[What you need to do]: Beginning with the line that contains "for a in (2" in the material below, print each line exactly until the line that contains "# Flat ring" has been printed, then stop.

[Data supplied]:
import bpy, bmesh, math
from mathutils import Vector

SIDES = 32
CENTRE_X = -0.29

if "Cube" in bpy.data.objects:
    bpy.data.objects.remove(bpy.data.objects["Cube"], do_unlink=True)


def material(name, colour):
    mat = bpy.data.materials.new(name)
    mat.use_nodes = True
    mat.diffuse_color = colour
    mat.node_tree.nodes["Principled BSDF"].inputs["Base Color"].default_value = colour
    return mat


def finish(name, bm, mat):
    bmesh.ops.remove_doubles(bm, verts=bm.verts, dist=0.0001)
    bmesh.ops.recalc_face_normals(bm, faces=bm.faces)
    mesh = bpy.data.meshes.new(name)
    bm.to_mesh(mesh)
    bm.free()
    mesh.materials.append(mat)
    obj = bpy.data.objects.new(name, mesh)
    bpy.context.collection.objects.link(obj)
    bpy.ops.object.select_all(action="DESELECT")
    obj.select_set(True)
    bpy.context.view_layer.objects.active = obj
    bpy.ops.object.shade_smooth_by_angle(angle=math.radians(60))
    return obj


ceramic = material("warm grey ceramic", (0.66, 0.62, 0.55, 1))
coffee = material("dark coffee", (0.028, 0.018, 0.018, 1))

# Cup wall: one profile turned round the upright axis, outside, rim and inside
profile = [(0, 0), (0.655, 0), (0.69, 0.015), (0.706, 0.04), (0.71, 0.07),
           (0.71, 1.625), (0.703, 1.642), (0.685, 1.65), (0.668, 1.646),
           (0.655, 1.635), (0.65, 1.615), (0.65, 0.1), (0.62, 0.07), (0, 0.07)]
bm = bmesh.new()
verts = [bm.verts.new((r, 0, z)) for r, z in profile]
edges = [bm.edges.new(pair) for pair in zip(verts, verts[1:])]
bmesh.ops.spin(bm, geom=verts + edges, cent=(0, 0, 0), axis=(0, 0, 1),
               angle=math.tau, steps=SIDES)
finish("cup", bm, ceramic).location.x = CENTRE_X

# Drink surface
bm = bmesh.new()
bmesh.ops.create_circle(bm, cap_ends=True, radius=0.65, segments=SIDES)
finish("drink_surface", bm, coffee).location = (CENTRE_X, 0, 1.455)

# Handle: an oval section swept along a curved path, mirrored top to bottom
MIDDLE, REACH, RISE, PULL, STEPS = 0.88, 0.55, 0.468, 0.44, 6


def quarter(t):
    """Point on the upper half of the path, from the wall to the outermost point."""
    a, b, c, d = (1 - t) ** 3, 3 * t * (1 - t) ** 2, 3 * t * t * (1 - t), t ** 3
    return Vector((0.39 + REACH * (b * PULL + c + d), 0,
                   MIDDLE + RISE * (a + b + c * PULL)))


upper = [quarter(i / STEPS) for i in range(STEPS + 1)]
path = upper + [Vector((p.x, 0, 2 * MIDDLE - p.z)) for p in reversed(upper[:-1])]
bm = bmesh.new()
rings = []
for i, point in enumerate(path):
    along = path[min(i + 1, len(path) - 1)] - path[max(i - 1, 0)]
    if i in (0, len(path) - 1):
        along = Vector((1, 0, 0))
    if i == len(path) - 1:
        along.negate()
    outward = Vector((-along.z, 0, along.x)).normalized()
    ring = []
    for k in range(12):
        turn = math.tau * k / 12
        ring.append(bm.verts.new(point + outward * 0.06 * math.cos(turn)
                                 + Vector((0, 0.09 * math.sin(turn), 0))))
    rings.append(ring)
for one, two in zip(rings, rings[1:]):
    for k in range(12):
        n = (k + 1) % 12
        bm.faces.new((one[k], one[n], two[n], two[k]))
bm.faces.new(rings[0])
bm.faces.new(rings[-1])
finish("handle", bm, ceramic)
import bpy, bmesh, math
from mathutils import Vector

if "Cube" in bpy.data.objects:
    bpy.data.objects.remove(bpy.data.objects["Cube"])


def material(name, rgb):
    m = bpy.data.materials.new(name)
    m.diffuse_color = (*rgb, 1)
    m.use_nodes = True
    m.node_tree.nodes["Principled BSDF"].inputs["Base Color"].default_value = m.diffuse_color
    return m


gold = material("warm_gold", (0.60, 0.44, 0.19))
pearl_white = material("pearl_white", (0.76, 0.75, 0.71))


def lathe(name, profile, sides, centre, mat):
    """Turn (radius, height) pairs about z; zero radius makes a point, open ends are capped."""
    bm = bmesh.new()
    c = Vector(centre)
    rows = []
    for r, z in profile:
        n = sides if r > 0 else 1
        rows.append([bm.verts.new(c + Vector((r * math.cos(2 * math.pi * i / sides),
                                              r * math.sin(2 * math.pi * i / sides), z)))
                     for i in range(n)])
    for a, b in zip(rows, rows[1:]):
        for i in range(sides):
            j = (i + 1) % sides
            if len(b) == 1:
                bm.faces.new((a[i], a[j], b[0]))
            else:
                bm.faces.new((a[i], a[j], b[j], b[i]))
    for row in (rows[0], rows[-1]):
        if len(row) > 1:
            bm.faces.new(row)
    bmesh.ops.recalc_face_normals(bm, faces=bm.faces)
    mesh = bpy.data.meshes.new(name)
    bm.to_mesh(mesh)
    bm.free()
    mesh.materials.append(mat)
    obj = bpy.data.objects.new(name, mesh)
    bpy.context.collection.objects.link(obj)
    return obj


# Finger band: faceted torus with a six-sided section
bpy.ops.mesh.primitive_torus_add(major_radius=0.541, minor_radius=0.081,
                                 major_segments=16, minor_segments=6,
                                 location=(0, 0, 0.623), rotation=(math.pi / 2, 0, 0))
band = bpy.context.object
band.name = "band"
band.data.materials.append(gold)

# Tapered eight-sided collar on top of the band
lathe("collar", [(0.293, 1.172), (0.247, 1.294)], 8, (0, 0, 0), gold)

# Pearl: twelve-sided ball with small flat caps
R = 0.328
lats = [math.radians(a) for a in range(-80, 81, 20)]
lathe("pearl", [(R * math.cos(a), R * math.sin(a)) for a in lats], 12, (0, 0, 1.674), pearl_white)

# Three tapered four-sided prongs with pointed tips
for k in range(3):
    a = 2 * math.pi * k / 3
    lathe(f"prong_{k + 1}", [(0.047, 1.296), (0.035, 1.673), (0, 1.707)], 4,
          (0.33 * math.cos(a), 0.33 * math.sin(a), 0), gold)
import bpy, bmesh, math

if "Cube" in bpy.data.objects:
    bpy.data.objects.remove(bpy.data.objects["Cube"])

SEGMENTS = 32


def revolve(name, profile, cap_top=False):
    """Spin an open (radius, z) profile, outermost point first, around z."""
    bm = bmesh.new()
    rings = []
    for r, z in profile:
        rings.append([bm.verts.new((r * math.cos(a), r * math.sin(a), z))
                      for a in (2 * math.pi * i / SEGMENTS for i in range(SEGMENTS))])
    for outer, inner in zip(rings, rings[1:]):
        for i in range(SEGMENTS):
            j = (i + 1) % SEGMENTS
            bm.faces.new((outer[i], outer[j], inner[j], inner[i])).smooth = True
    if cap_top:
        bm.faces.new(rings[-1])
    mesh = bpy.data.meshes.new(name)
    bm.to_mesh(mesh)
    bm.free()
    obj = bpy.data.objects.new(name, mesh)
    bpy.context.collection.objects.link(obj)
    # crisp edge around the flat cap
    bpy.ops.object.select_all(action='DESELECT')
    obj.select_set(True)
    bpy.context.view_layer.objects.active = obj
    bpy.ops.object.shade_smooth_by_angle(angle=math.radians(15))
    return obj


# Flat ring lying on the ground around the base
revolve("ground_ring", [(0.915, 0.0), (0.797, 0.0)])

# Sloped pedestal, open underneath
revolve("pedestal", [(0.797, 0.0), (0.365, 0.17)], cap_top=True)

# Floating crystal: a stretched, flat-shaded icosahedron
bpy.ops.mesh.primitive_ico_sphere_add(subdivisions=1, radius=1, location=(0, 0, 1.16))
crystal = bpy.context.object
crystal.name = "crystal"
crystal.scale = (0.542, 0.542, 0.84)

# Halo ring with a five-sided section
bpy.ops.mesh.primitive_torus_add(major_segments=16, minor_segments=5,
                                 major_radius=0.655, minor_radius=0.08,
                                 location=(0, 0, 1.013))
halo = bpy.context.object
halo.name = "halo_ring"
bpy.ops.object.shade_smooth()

[Result of the task]:
                      for a in (2 * math.pi * i / SEGMENTS for i in range(SEGMENTS))])
    for outer, inner in zip(rings, rings[1:]):
        for i in range(SEGMENTS):
            j = (i + 1) % SEGMENTS
            bm.faces.new((outer[i], outer[j], inner[j], inner[i])).smooth = True
    if cap_top:
        bm.faces.new(rings[-1])
    mesh = bpy.data.meshes.new(name)
    bm.to_mesh(mesh)
    bm.free()
    obj = bpy.data.objects.new(name, mesh)
    bpy.context.collection.objects.link(obj)
    # crisp edge around the flat cap
    bpy.ops.object.select_all(action='DESELECT')
    obj.select_set(True)
    bpy.context.view_layer.objects.active = obj
    bpy.ops.object.shade_smooth_by_angle(angle=math.radians(15))
    return obj


# Flat ring lying on the ground around the base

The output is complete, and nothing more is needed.